§ What you are asked to do
Work out how many lines of the data hold the string "False", and reply with that number alone.

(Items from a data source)
========================================

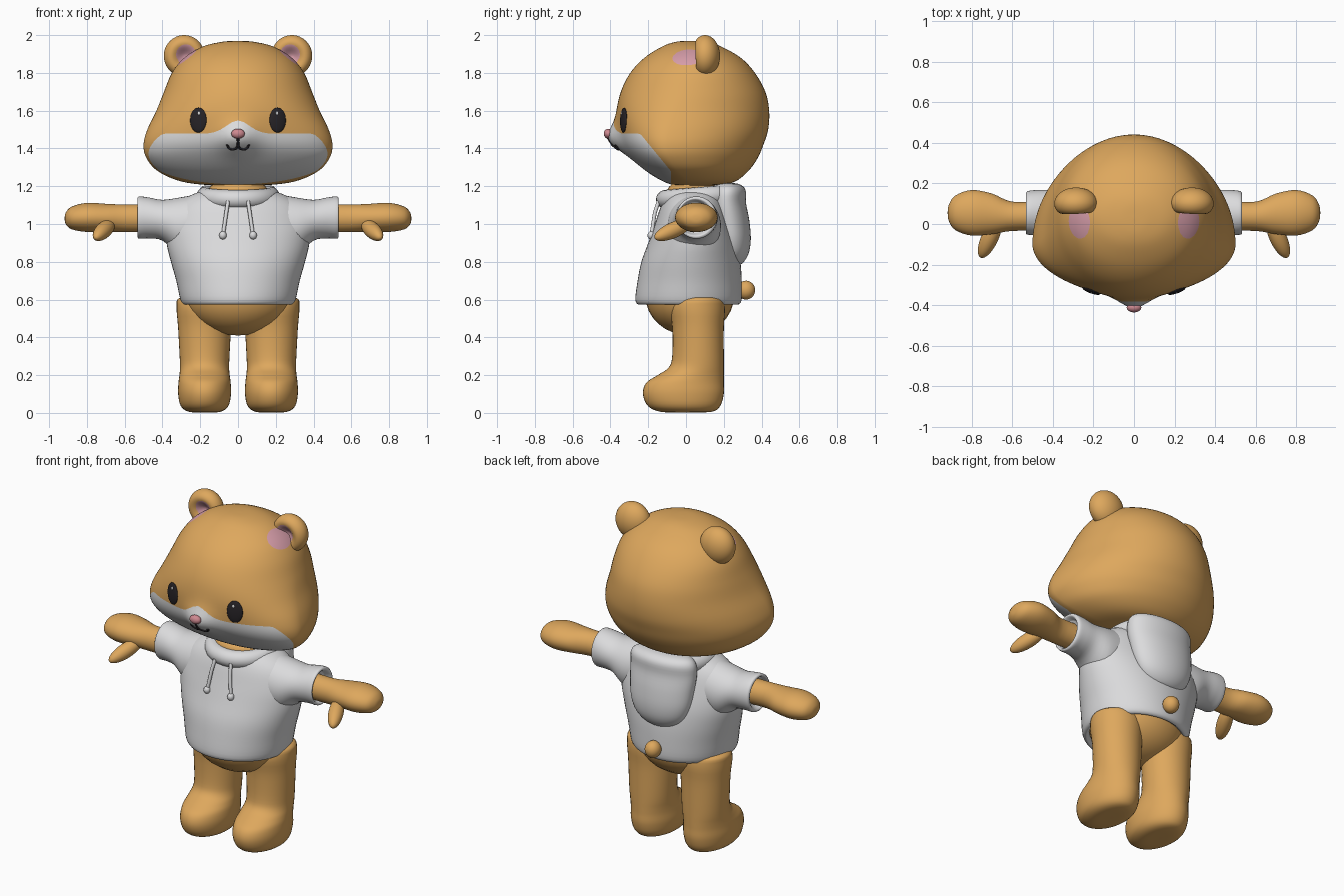
import bpy, bmesh, math
from mathutils import Vector, Matrix, Quaternion
from mathutils.bvhtree import BVHTree

cube = bpy.data.objects.get("Cube")
if cube:
    bpy.data.objects.remove(cube)


def material(name, r, g, b):
    m = bpy.data.materials.new(name)
    m.use_nodes = True
    m.diffuse_color = (r, g, b, 1)
    bsdf = m.node_tree.nodes["Principled BSDF"]
    bsdf.inputs["Base Color"].default_value = (r, g, b, 1)
    bsdf.inputs["Roughness"].default_value = 0.7
    return m


FUR = material("golden fur", 0.73, 0.39, 0.11)
WHITE = material("muzzle white", 0.72, 0.72, 0.72)
CLOTH = material("hoodie grey", 0.71, 0.71, 0.72)
PINK = material("ear pink", 0.68, 0.34, 0.40)
NOSE = material("nose pink", 0.62, 0.25, 0.28)
DARK = material("eye black", 0.02, 0.017, 0.02)


def finish(name, bm, mats, mirror=False):
    """Turn a bmesh into a smooth shaded object, mirrored in x if asked."""
    bmesh.ops.recalc_face_normals(bm, faces=bm.faces)
    mesh = bpy.data.meshes.new(name)
    for f in bm.faces:
        f.smooth = True
    bm.to_mesh(mesh)
    bm.free()
    for m in mats:
        mesh.materials.append(m)
    ob = bpy.data.objects.new(name, mesh)
    bpy.context.collection.objects.link(ob)
    if mirror:
        ob.modifiers.new("mirror", "MIRROR").use_mirror_merge = False
    return ob


def spline(rows, steps):
    """Catmull-Rom interpolation through rows of numbers."""
    out = []
    for i in range(len(rows) - 1):
        p = [Vector(rows[min(max(j, 0), len(rows) - 1)]) for j in range(i - 1, i + 3)]
        for s in range(steps):
            t = s / steps
            out.append(0.5 * (2 * p[1] + (p[2] - p[0]) * t
                       + (2 * p[0] - 5 * p[1] + 4 * p[2] - p[3]) * t ** 2
                       + (3 * p[1] - p[0] - 3 * p[2] + p[3]) * t ** 3))
    return out + [Vector(rows[-1])]


def loft(rows, along_x=False, segs=40, steps=4):
    """Rows: position, centre, half width, low, high, level of greatest width."""
    bm = bmesh.new()
    rings = []
    for t, c, w, lo, hi, mid in spline(rows, steps):
        ring = []
        for k in range(segs):
            a = math.tau * k / segs
            s = math.sin(a)
            u = c + w * math.cos(a)
            v = mid + s * (hi - mid if s > 0 else mid - lo)
            ring.append(bm.verts.new((t, u, v) if along_x else (u, v, t)))
        rings.append(ring)
    for r, q in zip(rings, rings[1:]):
        for k in range(segs):
            n = (k + 1) % segs
            bm.faces.new((r[k], r[n], q[n], q[k]))
    bm.faces.new(rings[0])
    bm.faces.new(rings[-1])
    bmesh.ops.remove_doubles(bm, verts=bm.verts, dist=0.0005)
    return bm


def even(rows, c=0.0):
    """Rows of position, half width, low, high with the widest level halfway."""
    return [(t, c, w, lo, hi, (lo + hi) / 2) for t, w, lo, hi in rows]


def tube_rows(rows):
    """Rows of position, centre y, centre z, radius y, radius z."""
    return [(t, cy, ry, cz - rz, cz + rz, cz) for t, cy, cz, ry, rz in rows]


def paint(bm, rule, index):
    """Cut the mesh where the rule is zero and colour the negative side."""
    cuts = []
    for e in list(bm.edges):
        a, b = rule(e.verts[0].co), rule(e.verts[1].co)
        if a * b < 0:
            cuts.append(bmesh.utils.edge_split(e, e.verts[0], a / (a - b))[1])
    bmesh.ops.connect_verts(bm, verts=cuts)
    for f in bm.faces:
        if rule(f.calc_center_median()) < 0:
            f.material_index = index


def ball_mesh(loc, radii, turn=Quaternion(), segs=32):
    bm = bmesh.new()
    bmesh.ops.create_uvsphere(bm, u_segments=segs, v_segments=segs // 2, radius=1,
                              matrix=Matrix.LocRotScale(Vector(loc), turn, Vector(radii)))
    return bm


def ball(name, mat, loc, radii, turn=Quaternion(), mirror=False, segs=32):
    return finish(name, ball_mesh(loc, radii, turn, segs), [mat], mirror)


def cord(name, mat, points, radius, mirror=False):
    cu = bpy.data.curves.new(name, "CURVE")
    cu.dimensions = "3D"
    cu.bevel_depth = radius
    cu.use_fill_caps = True
    sp = cu.splines.new("POLY")
    sp.points.add(len(points) - 1)
    for p, co in zip(sp.points, points):
        p.co = (*co, 1)
    cu.materials.append(mat)
    ob = bpy.data.objects.new(name, cu)
    bpy.context.collection.objects.link(ob)
    if mirror:
        ob.modifiers.new("mirror", "MIRROR")


def muzzle_rule(p):
    top = 1.478 + 0.07 * math.exp(-(p.x / 0.085) ** 2)
    return max(p.z - top, p.y + 0.08 + 0.82 * max(0, p.z - 1.28))


def ear_rule(p):
    return Vector(((abs(p.x) - 0.275) / 0.066, (p.y - 0.01) / 0.085, (p.z - 1.89) / 0.07)).length - 1


# Head: round skull, wide low cheeks, snout bump
head_rows = [(1.205, 0, 0.05, 0.05, 0.05), (1.205, 0.14, -0.05, 0.17, 0.05),
             (1.225, 0.30, -0.12, 0.26, 0.02), (1.28, 0.425, -0.21, 0.33, -0.04),
             (1.35, 0.485, -0.285, 0.38, -0.09), (1.42, 0.50, -0.335, 0.41, -0.10),
             (1.50, 0.48, -0.355, 0.435, -0.09), (1.60, 0.432, -0.365, 0.44, -0.05),
             (1.70, 0.392, -0.345, 0.42, 0), (1.80, 0.35, -0.295, 0.365, 0.03),
             (1.88, 0.285, -0.22, 0.29, 0.03), (1.94, 0.185, -0.125, 0.185, 0.03),
             (1.965, 0.08, -0.05, 0.11, 0.03), (1.97, 0, 0.03, 0.03, 0.03)]
bm = loft([(z, 0, w, f, b, m) for z, w, f, b, m in head_rows], segs=96, steps=5)
for v in bm.verts:
    if v.co.y < -0.1:
        v.co.y -= 0.065 * math.exp(-(v.co.x / 0.1) ** 2 - ((v.co.z - 1.455) / 0.085) ** 2)
paint(bm, muzzle_rule, 1)
paint(bm, ear_rule, 2)
bmesh.ops.recalc_face_normals(bm, faces=bm.faces)
tree = BVHTree.FromBMesh(bm)
finish("head", bm, [FUR, WHITE, PINK])


def on_face(x, z):
    hit = tree.ray_cast(Vector((x, -2, z)), Vector((0, 1, 0)))
    return hit[0], hit[1]


# Ears with a hollow pink front
bm = ball_mesh((0.285, 0.1, 1.89), (0.108, 0.08, 0.11), segs=48)
for v in bm.verts:
    if v.co.y < 0.1:
        r = math.hypot(v.co.x - 0.28, v.co.z - 1.885)
        v.co.y += 0.075 * math.exp(-(r / 0.055) ** 2)
paint(bm, ear_rule, 1)
finish("ears", bm, [FUR, PINK], True)

# Face details laid on the head surface
spot, normal = on_face(0.21, 1.55)
ball("eyes", DARK, spot, (0.046, 0.066, 0.012), normal.to_track_quat("Z", "Y"), True)
spot, normal = on_face(0.203, 1.585)
ball("eye_glints", WHITE, spot + normal * 0.01, (0.008, 0.01, 0.004),
     normal.to_track_quat("Z", "Y"), True, 12)
ball("nose", NOSE, on_face(0, 1.478)[0], (0.036, 0.024, 0.026))
smile = [(0, 1.455)] + [(0.028 - 0.028 * math.cos(a), 1.42 - 0.024 * math.sin(a))
                        for a in [math.pi * k / 10 for k in range(11)]]
cord("mouth", DARK, [on_face(x, z)[0] for x, z in smile], 0.007, True)

# Neck, hips and tail
ball("neck", FUR, (0, 0.04, 1.17), (0.16, 0.14, 0.07))
ball("hips", FUR, (0, 0.02, 0.62), (0.285, 0.235, 0.21))
ball("tail", FUR, (0, 0.318, 0.65), (0.046, 0.048, 0.05))

# Legs and feet
leg_rows = [(0.003, 0, -0.02, -0.02), (0.005, 0.08, -0.13, 0.13), (0.035, 0.125, -0.2, 0.18),
            (0.1, 0.14, -0.228, 0.2), (0.16, 0.138, -0.21, 0.2), (0.2, 0.133, -0.15, 0.2),
            (0.24, 0.13, -0.092, 0.2), (0.3, 0.132, -0.073, 0.2), (0.45, 0.14, -0.072, 0.2),
            (0.56, 0.148, -0.085, 0.205), (0.61, 0.13, -0.05, 0.18), (0.63, 0, 0.06, 0.06)]
finish("legs", loft(even(leg_rows, 0.177)), [FUR], True)

# Arms, mitten hands and thumbs
arm = [(0.45, 0.04, 1.03, 0.074, 0.074), (0.6, 0.038, 1.03, 0.072, 0.073),
       (0.7, 0.05, 1.033, 0.1, 0.074), (0.8, 0.055, 1.035, 0.112, 0.077),
       (0.88, 0.055, 1.032, 0.085, 0.06), (0.912, 0.055, 1.03, 0.04, 0.03),
       (0.918, 0.055, 1.03, 0, 0)]
finish("arms", loft(tube_rows(arm), True), [FUR], True)
base, tip = Vector((0.665, 0.03, 1.01)), Vector((0.755, -0.165, 0.925))
ball("thumbs", FUR, (base + tip) / 2, (0.042, 0.042, (tip - base).length / 2),
     (tip - base).to_track_quat("Z", "Y"), True)

# Hoodie body with a rolled hem
torso = [(0.62, 0.2, -0.17, 0.2), (0.585, 0.265, -0.23, 0.255), (0.573, 0.285, -0.25, 0.275),
         (0.6, 0.305, -0.268, 0.295), (0.7, 0.327, -0.256, 0.295), (0.8, 0.355, -0.236, 0.288),
         (0.9, 0.378, -0.2, 0.27), (1.0, 0.378, -0.165, 0.24), (1.1, 0.33, -0.13, 0.21),
         (1.165, 0.22, -0.09, 0.18), (1.185, 0.1, -0.02, 0.12)]
finish("hoodie_body", loft(even(torso), segs=56), [CLOTH])

# Sleeves with open cuffs
sleeve = [(0.2, 0.04, 1.0, 0.14, 0.16), (0.31, 0.045, 0.99, 0.14, 0.15),
          (0.40, 0.05, 1.02, 0.12, 0.108), (0.47, 0.055, 1.032, 0.113, 0.108),
          (0.52, 0.055, 1.034, 0.108, 0.112), (0.532, 0.052, 1.034, 0.1, 0.104),
          (0.528, 0.05, 1.034, 0.09, 0.094), (0.5, 0.045, 1.034, 0.08, 0.08)]
finish("sleeves", loft(tube_rows(sleeve), True), [CLOTH], True)

# Collar ring and hood hanging at the back
bpy.ops.mesh.primitive_torus_add(major_segments=48, minor_segments=16, major_radius=0.175,
                                 minor_radius=0.05, location=(0, 0.07, 1.145),
                                 rotation=(0.08, 0, 0))
collar = bpy.context.object
collar.name = "collar"
collar.scale = (0.99, 1.02, 1)
collar.data.materials.append(CLOTH)
bpy.ops.object.shade_smooth()
hood = [(0.775, 0, 0.23, 0.23), (0.785, 0.09, 0.18, 0.29), (0.84, 0.155, 0.16, 0.33),
        (0.92, 0.19, 0.14, 0.343), (1.02, 0.205, 0.12, 0.335), (1.11, 0.212, 0.11, 0.318),
        (1.18, 0.205, 0.12, 0.315), (1.212, 0.15, 0.16, 0.28), (1.217, 0, 0.22, 0.22)]
finish("hood", loft(even(hood)), [CLOTH])

# Drawstrings with end beads
cord("drawstrings", CLOTH, [(0.053, -0.145, 1.12), (0.062, -0.165, 1.06), (0.078, -0.182, 0.95)],
     0.01, True)
ball("string_beads", CLOTH, (0.08, -0.184, 0.94), (0.02, 0.02, 0.022), mirror=True, segs=16)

========================================

§ Written response
5